[WHAT TO DO] The reply should hold only the lines from the one with "# Hollow side, from" through the end of the data, each given exactly.

[SOURCE RECORDS]
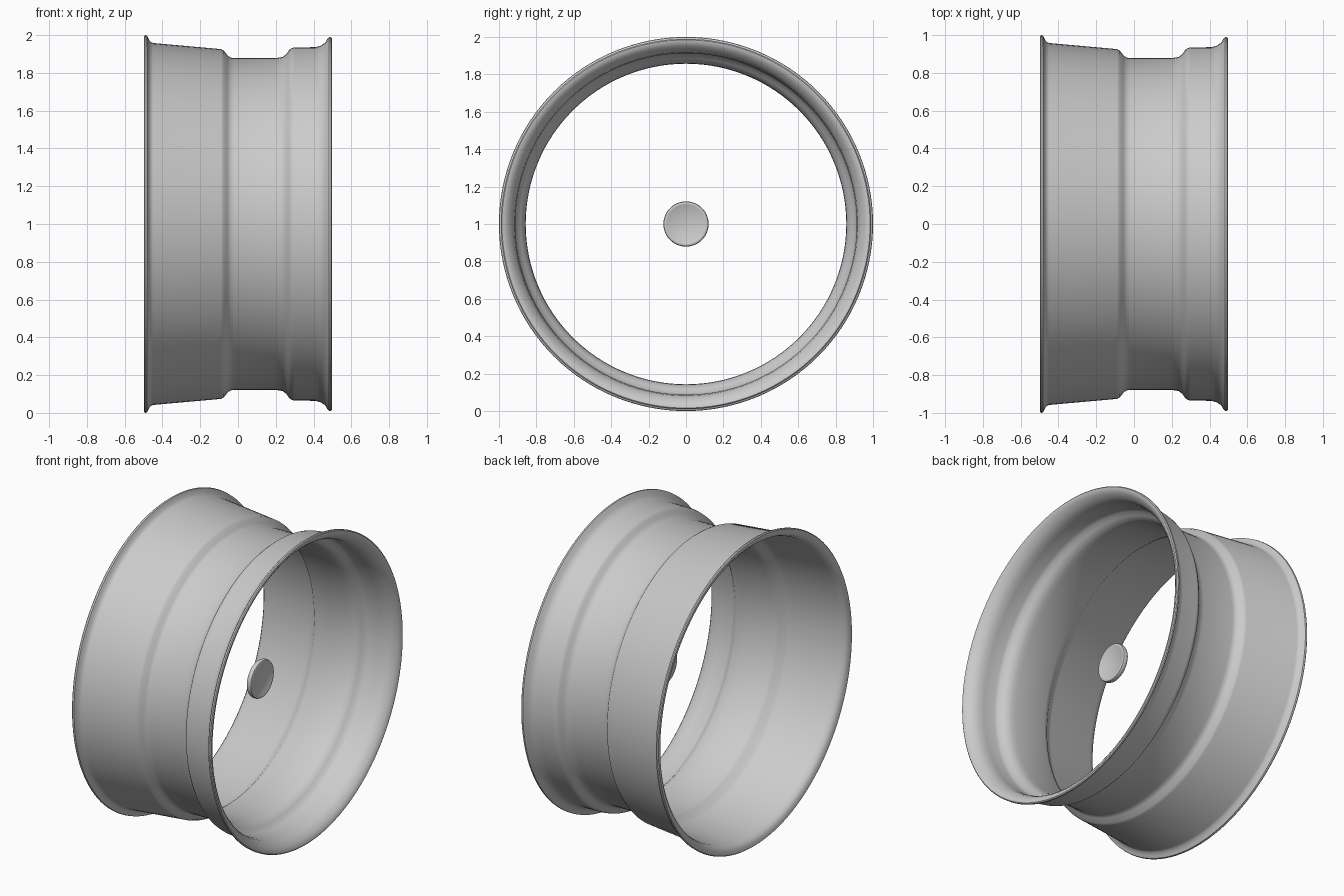
import bpy, bmesh, math
from mathutils import Matrix, Vector

if "Cube" in bpy.data.objects:
    bpy.data.objects.remove(bpy.data.objects["Cube"], do_unlink=True)

metal = bpy.data.materials.new("light grey metal")
metal.use_nodes = True
grey = (0.6, 0.6, 0.6, 1)
metal.diffuse_color = grey
metal.node_tree.nodes["Principled BSDF"].inputs["Base Color"].default_value = grey


def lathe(name, profile, closed, steps, angle):
    """Revolve (x, radius) points around the wheel axle."""
    bm = bmesh.new()
    verts = [bm.verts.new((x, 0, r)) for x, r in profile]
    edges = [bm.edges.new(pair) for pair in zip(verts, verts[1:])]
    if closed:
        edges.append(bm.edges.new((verts[-1], verts[0])))
    bmesh.ops.spin(bm, geom=verts + edges, cent=(0, 0, 0), axis=(1, 0, 0),
                   angle=math.tau, steps=steps, use_duplicate=False)
    bmesh.ops.remove_doubles(bm, verts=bm.verts, dist=0.0005)
    bmesh.ops.recalc_face_normals(bm, faces=bm.faces)
    mesh = bpy.data.meshes.new(name)
    bm.to_mesh(mesh)
    bm.free()
    obj = bpy.data.objects.new(name, mesh)
    bpy.context.collection.objects.link(obj)
    obj.location.z = 1
    mesh.materials.append(metal)
    bpy.ops.object.select_all(action="DESELECT")
    obj.select_set(True)
    bpy.context.view_layer.objects.active = obj
    bpy.ops.object.shade_smooth_by_angle(angle=math.radians(angle))
    return obj


# Tyre side of the barrel: left flange, bead seat, drop centre, right flange
outside = [(-.498, .995), (-.492, 1), (-.482, .998), (-.475, .985), (-.466, .967),
           (-.45, .958), (-.09, .926), (-.075, .918), (-.055, .892), (-.04, .881),
           (-.02, .878), (.2, .878), (.235, .884), (.255, .898), (.27, .92),
           (.285, .932), (.3, .935), (.41, .936), (.44, .945), (.462, .96),
           (.473, .98), (.482, .99), (.492, .99), (.497, .984)]

# Hollow side, from the right flange back to the left flange
inside = [(.495, .97), (.482, .952), (.46, .932), (.43, .918), (.39, .913),
          (.31, .912), (.29, .905), (.27, .885), (.25, .868), (.22, .86),
          (.19, .857), (-.03, .857), (-.06, .87), (-.09, .9), (-.12, .91),
          (-.45, .94), (-.48, .952), (-.494, .97)]

lathe("wheel_barrel", outside + inside, True, 128, 40)

# Floating hub cap: rounded disc with a shallow dished face
cap = [(.142, 0), (.142, .108), (.146, .117), (.155, .121), (.168, .121),
       (.175, .118), (.178, .112), (.178, .106), (.174, .1), (.174, 0)]
lathe("centre_cap", cap, False, 64, 40)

[RESPONSE]
# Hollow side, from the right flange back to the left flange
inside = [(.495, .97), (.482, .952), (.46, .932), (.43, .918), (.39, .913),
          (.31, .912), (.29, .905), (.27, .885), (.25, .868), (.22, .86),
          (.19, .857), (-.03, .857), (-.06, .87), (-.09, .9), (-.12, .91),
          (-.45, .94), (-.48, .952), (-.494, .97)]

lathe("wheel_barrel", outside + inside, True, 128, 40)

# Floating hub cap: rounded disc with a shallow dished face
cap = [(.142, 0), (.142, .108), (.146, .117), (.155, .121), (.168, .121),
       (.175, .118), (.178, .112), (.178, .106), (.174, .1), (.174, 0)]
lathe("centre_cap", cap, False, 64, 40)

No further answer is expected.